Or take Moore’s choice of statistics. He recites the number of gun deaths in various countries around the world. Germany, 381. Canada, 165. The United States, 11,147. Later in the film he asks various people to explain why gun death rates are so much higher in the US than elsewhere. But his first numbers are total numbers, not rates. Canada has about one-tenth the population of the U.S., and Germany has less than one-third.

The thing is, he’s right, the rates are much higher in the U.S. Although he gives critics ammunition by using emotionally misleading numbers, his thesis still holds true.

As for Dick Clark, Moore doesn’t capriciously go after him. He makes a valid case that Clark is a wealthy executive, living large by paying some employees less than a living wage. Perhaps Moore oversimplifies, but he does not lie.

Is That Your Final Answer?

Moore seems intent on making the case that America has so much gun violence because we have so many guns. But he discovers a fact that keeps this from being true. Canada has lots of guns, but their gun death rate is much lower.

His easy answer dissolves, and Moore looks for another explanation. Bowling for Columbine’s best guess is that white Americans have a history of fear. A bullet-narrated South Park-style cartoon traces the history of white fear in America. The cartoon is clever but not entirely convincing.

The last sequence of the film has Moore interviewing NRA president Charlton Heston. The last question he gets to ask is the same question that inspired this film. Why is America such a violent place.

Heston doesn’t have a good answer, and neither does Moore, but it’s a question worth asking.

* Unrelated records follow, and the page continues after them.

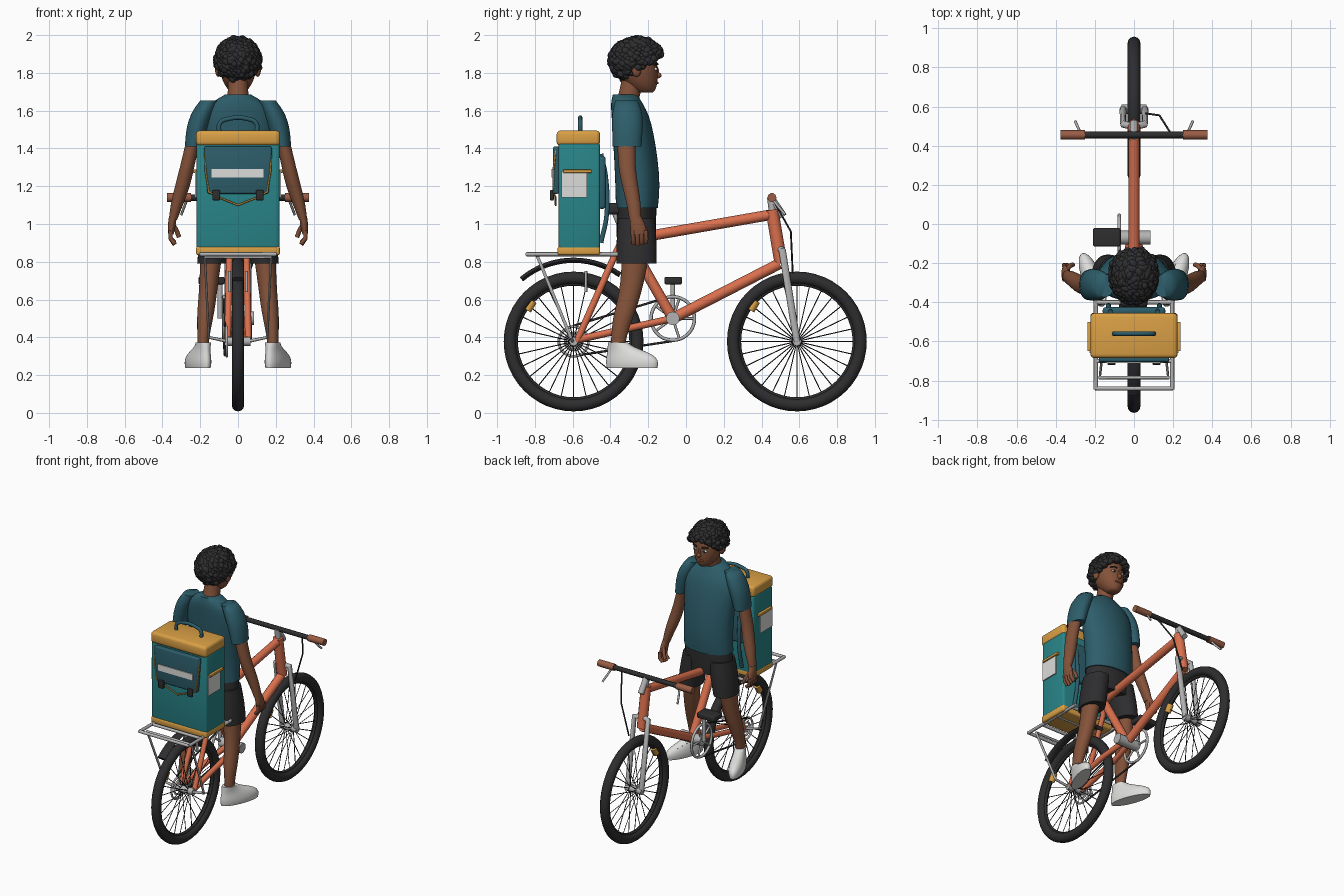
import bpy, bmesh, math, random
from mathutils import Vector, Matrix

random.seed(4)
cube = bpy.data.objects.get("Cube")
if cube:
    bpy.data.objects.remove(cube, do_unlink=True)


def paint(name, r, g, b):
    m = bpy.data.materials.new(name)
    m.use_nodes = True
    m.diffuse_color = (r, g, b, 1)
    m.node_tree.nodes["Principled BSDF"].inputs["Base Color"].default_value = (r, g, b, 1)
    return m


TEAL = paint("teal box", .022, .235, .25)
YELLOW = paint("amber", .70, .35, .06)
ORANGE = paint("orange frame", .70, .16, .075)
NAVY = paint("dark teal cloth", .026, .11, .145)
SKIN = paint("brown skin", .23, .085, .042)
BLACK = paint("charcoal", .027, .027, .029)
WHITE = paint("white", .72, .72, .71)
STEEL = paint("light grey metal", .45, .45, .45)
GRIP = paint("tan grip", .32, .11, .06)


def place(name, mesh, mat, angle=40):
    ob = bpy.data.objects.new(name, mesh)
    bpy.context.collection.objects.link(ob)
    mesh.materials.clear()
    mesh.materials.append(mat)
    for p in mesh.polygons:
        p.use_smooth = True
        p.material_index = 0
    mesh.set_sharp_from_angle(angle=math.radians(angle))
    return ob


def finish(name, bm, mat, angle=40):
    bmesh.ops.recalc_face_normals(bm, faces=bm.faces)
    mesh = bpy.data.meshes.new(name)
    bm.to_mesh(mesh)
    bm.free()
    return place(name, mesh, mat, angle)


def box(name, lo, hi, mat, bevel=0.0):
    lo, hi = Vector(lo), Vector(hi)
    bm = bmesh.new()
    bmesh.ops.create_cube(bm, size=1)
    for v in bm.verts:
        v.co = (lo + hi) / 2 + v.co * (hi - lo)
    if bevel:
        bmesh.ops.bevel(bm, geom=bm.edges[:], offset=bevel, segments=3, profile=.5, affect='EDGES')
    return finish(name, bm, mat)


def ball(name, c, r, mat):
    bm = bmesh.new()
    bmesh.ops.create_uvsphere(bm, u_segments=20, v_segments=12, radius=1,
                              matrix=Matrix.Translation(c) @ Matrix.Diagonal((*r, 1)))
    return finish(name, bm, mat)


def tube(name, paths, r, mat, smooth=False, closed=False, sx=1, sides=2):
    """One or more round rods along point paths, joined in one mesh."""
    cu = bpy.data.curves.new(name, 'CURVE')
    cu.dimensions = '3D'
    cu.bevel_depth, cu.bevel_resolution, cu.use_fill_caps = r, sides, True
    for pts in paths:
        if smooth:
            sp = cu.splines.new('BEZIER')
            sp.bezier_points.add(len(pts) - 1)
            for b, p in zip(sp.bezier_points, pts):
                b.co, b.handle_left_type, b.handle_right_type = p, 'AUTO', 'AUTO'
        else:
            sp = cu.splines.new('POLY')
            sp.points.add(len(pts) - 1)
            for b, p in zip(sp.points, pts):
                b.co = (*p, 1)
        sp.use_cyclic_u = closed
    tmp = bpy.data.objects.new(name, cu)
    bpy.context.collection.objects.link(tmp)
    dg = bpy.context.evaluated_depsgraph_get()
    mesh = bpy.data.meshes.new_from_object(tmp.evaluated_get(dg))
    bpy.data.objects.remove(tmp, do_unlink=True)
    for v in mesh.vertices:
        v.co.x *= sx
    return place(name, mesh, mat, 50)


def ring(x, y, z, r, n=48):
    return [(x, y + r * math.cos(2 * math.pi * i / n), z + r * math.sin(2 * math.pi * i / n)) for i in range(n)]


def loft(name, rings, mat, turn=0, n=16):
    """Body shape through horizontal ellipses (x, y, z, rx, ry), with crisp ends."""
    bm = bmesh.new()
    crease = bm.edges.layers.float.new("crease_edge")
    rot = Matrix.Rotation(turn, 3, 'Z')
    loops = []
    for x, y, z, rx, ry in rings:
        loops.append([bm.verts.new(Vector((x, y, z)) + rot @ Vector(
            (rx * math.cos(2 * math.pi * i / n), ry * math.sin(2 * math.pi * i / n), 0))) for i in range(n)])
    for a, b in zip(loops, loops[1:]):
        for i in range(n):
            bm.faces.new((a[i], a[(i + 1) % n], b[(i + 1) % n], b[i]))
    for cap in (loops[0], loops[-1]):
        for e in bm.faces.new(cap).edges:
            e[crease] = 1
    ob = finish(name, bm, mat, 60)
    ob.modifiers.new("Smooth", 'SUBSURF').levels = 1
    return ob


def both(a):
    """A path and its mirror image across x."""
    return [a, [(-x, y, z) for x, y, z in a]]


# Wheels
AX = .378
for label, wy in (("rear", -.595), ("front", .587)):
    tube(label + "_tyre", [ring(0, wy, AX, .337)], .033, BLACK, closed=True, sides=4)
    tube(label + "_rim", [ring(0, wy, AX, .306)], .011, BLACK, closed=True)
    tube(label + "_hub", [[(-.065, wy, AX), (.065, wy, AX)]], .024, STEEL)
    spokes = []
    for i in range(28):
        a = 2 * math.pi * i / 28
        c, s = math.cos(a), math.sin(a)
        spokes.append([((-1) ** i * .028, wy + .02 * c, AX + .02 * s), (0, wy + .3 * c, AX + .3 * s)])
    tube(label + "_spokes", spokes, .0028, BLACK, sides=0)
    tube(label + "_reflector", [[(0, wy - .245, AX + .165), (0, wy - .215, AX + .215)]], .022, YELLOW)

# Frame
BB = (0, -.07, .5)
tube("top_tube", [[(0, -.32, .915), (0, .455, 1.05)]], .028, ORANGE, sides=4)
tube("down_tube", [[BB, (0, .495, .79)]], .029, ORANGE, sides=4)
tube("seat_tube", [[BB, (0, -.34, .97)]], .028, ORANGE, sides=4)
tube("head_tube", [[(0, .455, 1.075), (0, .503, .79)]], .034, ORANGE, sides=4)
tube("chain_stays", both([(.05, -.585, .385), (.045, -.25, .46), (.02, -.07, .5)]), .019, ORANGE)
tube("seat_stays", both([(.055, -.575, .385), (.045, -.37, .85), (.015, -.33, .93)]), .018, ORANGE)
tube("bottom_bracket", [[(-.085, *BB[1:]), (.085, *BB[1:])]], .036, STEEL, sides=4)
tube("seat_post", [[(0, -.33, .95), (0, -.375, 1.06)]], .018, STEEL)
box("saddle", (-.07, -.425, 1.05), (.07, -.2, 1.11), BLACK, .02)

# Fork, handlebar, levers and cable
tube("fork_legs", both([(.055, .587, AX), (.055, .51, .86), (.0, .495, .87)]), .019, STEEL)
tube("stem", [[(0, .46, 1.06), (0, .45, 1.14)], [(0, .45, 1.135), (0, .515, 1.04)]], .021, STEEL)
tube("handlebar", [[(-.36, .455, 1.14), (.36, .455, 1.14)]], .017, BLACK)
tube("grips", both([(.25, .455, 1.14), (.375, .455, 1.14)]), .024, GRIP, sides=3)
tube("brake_levers", both([(.27, .46, 1.13), (.285, .49, 1.09), (.3, .525, 1.05)]), .007, STEEL)
tube("brake_cable", [[(.19, .46, 1.13), (.13, .555, .96), (.06, .565, .74)]], .005, BLACK)

# Chain drive, crank and pedal
tube("chainring", [ring(-.075, *BB[1:], .115)], .009, STEEL, closed=True)
tube("chainring_arms", [[(-.075, *BB[1:]), p] for p in ring(-.075, *BB[1:], .115, 5)], .007, STEEL)
tube("sprocket", [ring(-.06, -.595, AX, r) for r in (.045, .078)], .007, STEEL, closed=True)
tube("chain", [[(-.075, -.07, .62), (-.07, -.6, .46)], [(-.075, -.06, .382), (-.07, -.57, .305)]], .006, BLACK)
tube("crank", [[(-.095, *BB[1:]), (-.095, -.07, .7)]], .013, STEEL)
box("pedal", (-.21, -.115, .68), (-.07, -.02, .72), BLACK, .01)

# Mudguard and rack
guard = [(0, -.595 + .43 * math.cos(math.radians(a)), AX + .43 * math.sin(math.radians(a)))
         for a in range(55, 131, 5)]
tube("mudguard", [guard], .014, BLACK, sx=2.3)
tube("guard_braces", both([(.045, -.53, .64), (.045, -.53, .75)]), .008, STEEL)
tube("rack_rails", both([(.195, -.845, .84), (.195, -.36, .84)]), .011, STEEL)
tube("rack_bars", [[(-.2, y, .84), (.2, y, .84)] for y in (-.84, -.7, -.55, -.4)], .011, STEEL)
tube("rack_struts", both([(0, -.785, .825), (.175, -.785, .825), (.155, -.61, .4), (.05, -.6, AX)]), .009, STEEL)

# Delivery box
box("box_body", (-.22, -.675, .86), (.22, -.455, 1.43), TEAL, .015)
box("box_lid", (-.222, -.685, 1.415), (.222, -.455, 1.495), YELLOW, .02)
box("box_base", (-.222, -.68, .835), (.222, -.455, .882), YELLOW, .012)
tube("lid_handle", [[(-.1, -.56, 1.48), (-.095, -.56, 1.535), (-.05, -.56, 1.557), (.05, -.56, 1.557),
                     (.095, -.56, 1.535), (.1, -.56, 1.48)]], .012, NAVY, smooth=True)
pocket = box("front_pocket", (-.18, -.705, 1.16), (.18, -.67, 1.41), NAVY, .01)
for v in pocket.data.vertices:
    v.co.x *= .9 + .1 * (v.co.z - 1.16) / .25
box("pocket_stripe", (-.14, -.711, 1.246), (.135, -.703, 1.29), WHITE)
tube("pocket_cord", both([(.175, -.69, 1.39), (.172, -.703, 1.28), (.155, -.703, 1.17), (.1, -.69, 1.14),
                          (0, -.69, 1.1)]), .005, YELLOW)
for s in (-1, 1):
    box("buckle", (s * .115 - .02, -.72, 1.125), (s * .115 + .02, -.7, 1.18), BLACK, .005)
    box("side_label", (s * .224 - .004, -.66, 1.14), (s * .224 + .004, -.525, 1.28), WHITE)
    box("side_bar", (s * .228 - .01, -.65, 1.27), (s * .228 + .01, -.5, 1.288), YELLOW, .004)
    tube("shoulder_strap", [[(s * .12, -.45, 1.37), (s * .13, -.425, 1.25), (s * .13, -.42, 1.05),
                             (s * .13, -.45, .9)]], .013, NAVY, smooth=True)
box("back_pad", (-.16, -.465, 1.08), (.16, -.425, 1.36), NAVY, .015)

# Shirt and shorts
loft("shirt", [(0, -.26, 1.085, .182, .112), (0, -.255, 1.2, .178, .12), (0, -.265, 1.35, .185, .116),
               (0, -.28, 1.48, .197, .11), (0, -.295, 1.58, .195, .1), (0, -.315, 1.64, .15, .085),
               (0, -.322, 1.685, .07, .066)], NAVY, n=24)
loft("shorts_waist", [(0, -.265, .93, .18, .105), (0, -.262, 1.0, .185, .108), (0, -.26, 1.12, .175, .105)], BLACK)
for s in (-1, 1):
    loft("sleeve", [(s * .235, -.312, 1.41, .047, .078), (s * .22, -.31, 1.5, .058, .083),
                    (s * .19, -.31, 1.59, .062, .085), (s * .15, -.315, 1.655, .05, .06)], NAVY)
    loft("shorts_leg", [(s * .14, -.262, .79, .078, .108), (s * .125, -.262, .9, .085, .11),
                        (s * .1, -.262, 1.03, .085, .1)], BLACK)

    # Arm and hand
    loft("arm", [(s * .345, -.268, 1.02, .022, .032), (s * .325, -.275, 1.1, .034, .038),
                 (s * .293, -.295, 1.2, .042, .044), (s * .27, -.315, 1.3, .038, .046),
                 (s * .235, -.315, 1.45, .038, .05)], SKIN)
    loft("palm", [(s * .355, -.25, .945, .014, .04), (s * .352, -.252, .985, .022, .045),
                  (s * .345, -.268, 1.04, .021, .031)], SKIN)
    tube("fingers", [[(s * .357, -.283 + .023 * i, .965), (s * .358, -.28 + .023 * i, .925),
                      (s * .335, -.278 + .022 * i, .89 + .006 * abs(i - 1))] for i in range(4)], .012, SKIN)
    tube("thumb", [[(s * .345, -.235, 1.0), (s * .325, -.212, .965), (s * .312, -.208, .93)]], .012, SKIN)

    # Leg and shoe
    loft("leg", [(s * .185, -.362, .33, .03, .038), (s * .184, -.357, .4, .031, .04),
                 (s * .175, -.335, .5, .044, .055), (s * .165, -.31, .58, .048, .058),
                 (s * .155, -.285, .68, .05, .062), (s * .14, -.265, .85, .06, .075)], SKIN)
    shoe = [(0, .238, .047, .146), (0, .262, .053, .152), (-.003, .295, .05, .146),
            (-.03, .325, .042, .112), (-.068, .35, .038, .072), (-.08, .372, .039, .056)]
    loft("shoe", [(s * (.212 + .36 * d), -.285 + .93 * d, z, rx, ry) for d, z, rx, ry in shoe], WHITE, turn=-s * .37)
    tube("laces", [[(s * (.2 + k) - .02, -.27 + 2 * k, .332 - .7 * k), (s * (.2 + k) + .02, -.275 + 2 * k, .332 - .7 * k)]
                   for k in (0, .015, .03)], .005, STEEL)

    # Ears, eyes and brows
    ball("ear", (s * .104, -.262, 1.815), (.017, .024, .036), SKIN)
    ball("eye", (s * .038, -.16, 1.82), (.017, .009, .009), WHITE)
    ball("iris", (s * .038, -.154, 1.82), (.009, .005, .009), BLACK)
    tube("brow", [[(s * .02, -.15, 1.845), (s * .04, -.153, 1.85), (s * .062, -.168, 1.843)]], .005, BLACK)

# Head and neck
loft("neck", [(0, -.315, 1.64, .062, .062), (0, -.295, 1.7, .054, .058), (0, -.28, 1.78, .055, .06)], SKIN)
loft("head", [(0, -.215, 1.695, .032, .04), (0, -.222, 1.71, .055, .064), (0, -.243, 1.755, .084, .095),
              (0, -.26, 1.815, .1, .113), (0, -.27, 1.88, .102, .118), (0, -.27, 1.94, .085, .095),
              (0, -.27, 1.97, .04, .05)], SKIN)
ball("nose", (0, -.15, 1.787), (.015, .02, .016), SKIN)
ball("nose_bridge", (0, -.155, 1.808), (.009, .012, .026), SKIN)
tube("mouth", [[(-.026, -.16, 1.749), (0, -.15, 1.747), (.026, -.16, 1.749)]], .006, GRIP)

# Curly hair: overlapping lumps on a cap, higher over the face than at the nape
bm = bmesh.new()
for i in range(420):
    z = 1 - 2 * (i + .5) / 420
    a = i * 2.39996
    w = math.sqrt(1 - z * z)
    p = Vector((.106 * w * math.cos(a), -.262 + .13 * w * math.sin(a), 1.868 + .108 * z))
    if p.z > 1.765 + max(0, p.y + .33) * .68:
        r = random.uniform(.018, .029)
        stretch = Matrix.Diagonal((1.2, .9, .8, 1))
        spin = Matrix.Rotation(random.uniform(0, 3), 4, Vector((random.random(), random.random(), 1)))
        bmesh.ops.create_icosphere(bm, subdivisions=2, radius=r, matrix=Matrix.Translation(p) @ spin @ stretch)
finish("curly_hair", bm, BLACK, 60)
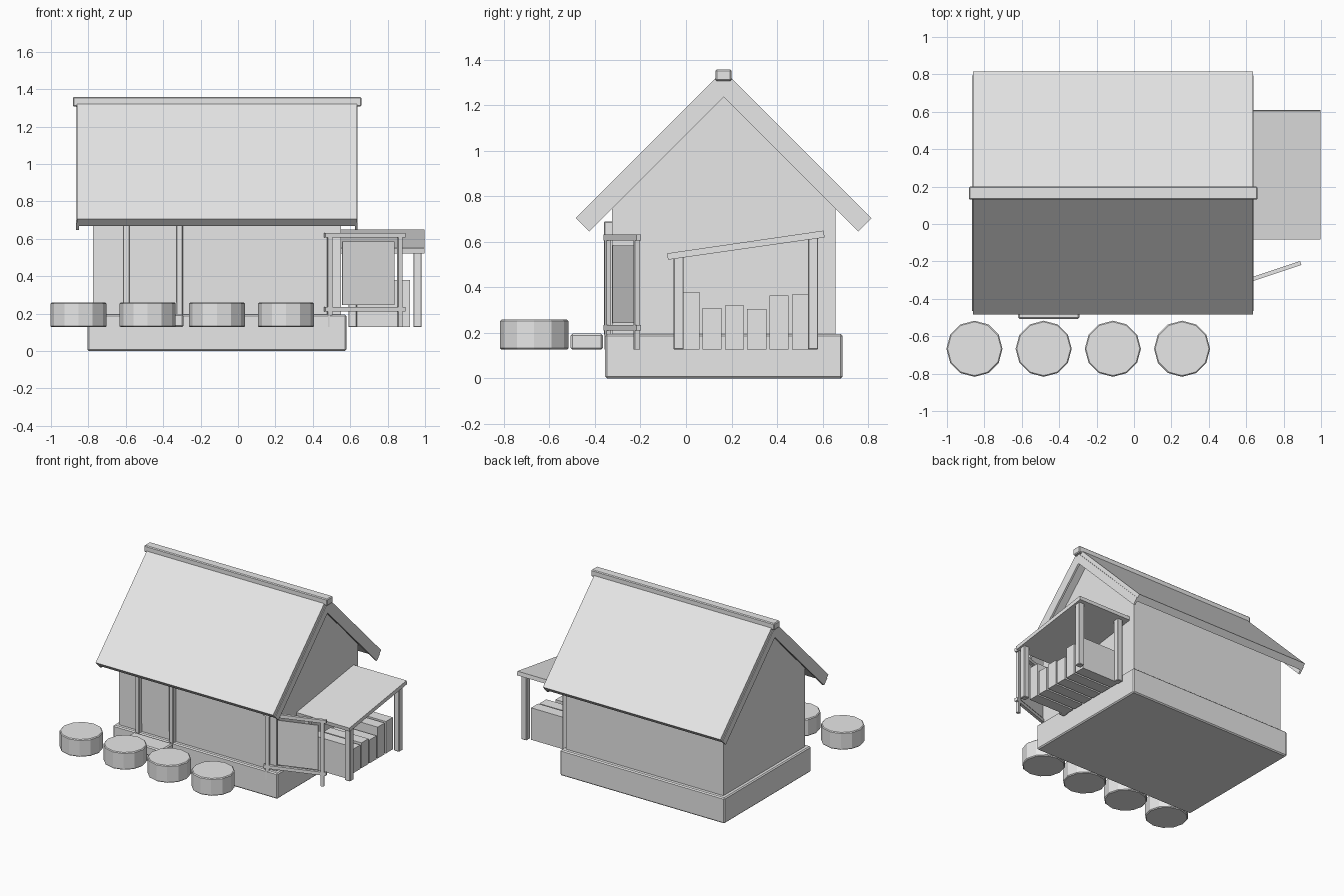
import bpy, math
from mathutils import Vector

cube = bpy.data.objects.get("Cube")
if cube:
    bpy.data.objects.remove(cube, do_unlink=True)

grey = bpy.data.materials.new("plain_grey")
grey.use_nodes = True
grey.diffuse_color = (0.8, 0.8, 0.8, 1)
grey.node_tree.nodes["Principled BSDF"].inputs["Base Color"].default_value = (0.8, 0.8, 0.8, 1)


def finish(obj, name, bevel=0):
    obj.name = obj.data.name = name
    obj.data.materials.append(grey)
    if bevel:
        mod = obj.modifiers.new("soft_edges", 'BEVEL')
        mod.width, mod.segments = bevel, 1
        mod.limit_method = 'ANGLE'
        mod.angle_limit = math.radians(40)
    return obj


def box(name, x, y, z, bevel=0, turn=0):
    """Box from (min, max) ranges, turned about z at its own centre."""
    mid = [(a + b) / 2 for a, b in (x, y, z)]
    bpy.ops.mesh.primitive_cube_add(size=1, location=mid, rotation=(0, 0, turn))
    obj = bpy.context.object
    for v in obj.data.vertices:
        v.co = [c * (r[1] - r[0]) for c, r in zip(v.co, (x, y, z))]
    return finish(obj, name, bevel)


def extrude_x(name, profile, x0, x1):
    """Prism along x from a (y, z) outline."""
    n = len(profile)
    verts = [(x, y, z) for x in (x0, x1) for y, z in profile]
    faces = [tuple(range(n))[::-1], tuple(range(n, 2 * n))]
    faces += [(i, (i + 1) % n, n + (i + 1) % n, n + i) for i in range(n)]
    mesh = bpy.data.meshes.new(name)
    mesh.from_pydata(verts, [], faces)
    obj = bpy.data.objects.new(name, mesh)
    bpy.context.collection.objects.link(obj)
    return finish(obj, name)


MID, RIDGE, RUN = 0.165, 1.355, 0.65     # ridge line and slope run


def chevron(name, top, bottom, x0, x1):
    """45 degree roof layer between two vertical offsets below the ridge."""
    outline = []
    for drop, side in ((top, 1), (top, 0), (top, -1), (bottom, -1), (bottom, 0), (bottom, 1)):
        run = (RUN - drop / 2) * side    # ends cut square to the slope
        outline.append((MID + run, RIDGE - drop - abs(run)))
    return extrude_x(name, outline, x0, x1)


# House body
box("stone_base", (-0.805, 0.58), (-0.355, 0.688), (0, 0.195), 0.008)
box("walls", (-0.775, 0.55), (-0.325, 0.656), (0.19, 0.79))
for name, x in (("left_gable", 0.51), ("right_gable", -0.775)):
    extrude_x(name, [(-0.325, 0.79), (0.656, 0.79), (MID, 1.281)], x, x + 0.04)

# Roof
chevron("roof", 0, 0.074, -0.86, 0.635)
for name, x in (("left_barge_boards", 0.625), ("right_barge_boards", -0.865)):
    chevron(name, 0.04, 0.118, x, x + 0.015)
box("ridge_cap", (-0.883, 0.66), (0.13, 0.2), (1.307, 1.358), 0.006)

# Doorway
for name, x in (("right_door_post", -0.615), ("left_door_post", -0.33)):
    box(name, (x, x + 0.035), (-0.36, -0.32), (0.19, 0.69), 0.004)
box("door_panel", (-0.58, -0.33), (-0.331, -0.322), (0.26, 0.69))
box("door_step", (-0.62, -0.292), (-0.507, -0.365), (0.127, 0.197), 0.008)

# Log stools
for i in range(4):
    bpy.ops.mesh.primitive_cylinder_add(vertices=12, radius=0.15, depth=0.132,
                                        location=(-0.853 + i * 0.37, -0.667, 0.193))
    finish(bpy.context.object, f"log_stool_{i + 1}", 0.006)

# Drying rack, standing at a slant
A, B = Vector((0.49, -0.343)), Vector((0.865, -0.217))
slant = math.atan2(B.y - A.y, B.x - A.x)


def rack_bar(name, t0, t1, z, thick):
    c = A.lerp(B, (t0 + t1) / 2)
    half = (B - A).length * (t1 - t0) / 2
    box(name, (c.x - half, c.x + half), (c.y - thick / 2, c.y + thick / 2), z, 0, slant)


for name, t in (("inner_rack_post", 0), ("outer_rack_post", 1)):
    rack_bar(name, t - 0.03, t + 0.03, (0.127, 0.63), 0.022)
rack_bar("rack_top_rail", -0.07, 1.07, (0.607, 0.632), 0.022)
rack_bar("rack_bottom_rail", -0.07, 1.07, (0.21, 0.235), 0.022)
rack_bar("rack_panel", 0.18, 0.92, (0.245, 0.585), 0.008)

# Lean-to wood shelter
extrude_x("shelter_roof", [(-0.083, 0.55), (-0.079, 0.522), (0.609, 0.62), (0.605, 0.65)], 0.55, 0.997)
for side, x in (("inner", 0.59), ("outer", 0.937)):
    box(f"{side}_front_shelter_post", (x, x + 0.045), (-0.055, -0.01), (0.127, 0.535), 0.004)
    box(f"{side}_back_shelter_post", (x, x + 0.045), (0.536, 0.581), (0.127, 0.62), 0.004)

# Firewood
for i, top in enumerate((0.38, 0.31, 0.32, 0.305, 0.365, 0.37)):
    y = 0.017 + i * 0.098
    box(f"firewood_{i + 1}", (0.6, 0.92), (y - 0.042, y + 0.042), (0.127, top))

Bowling for Columbine is a great national conversation-starter on this important issue.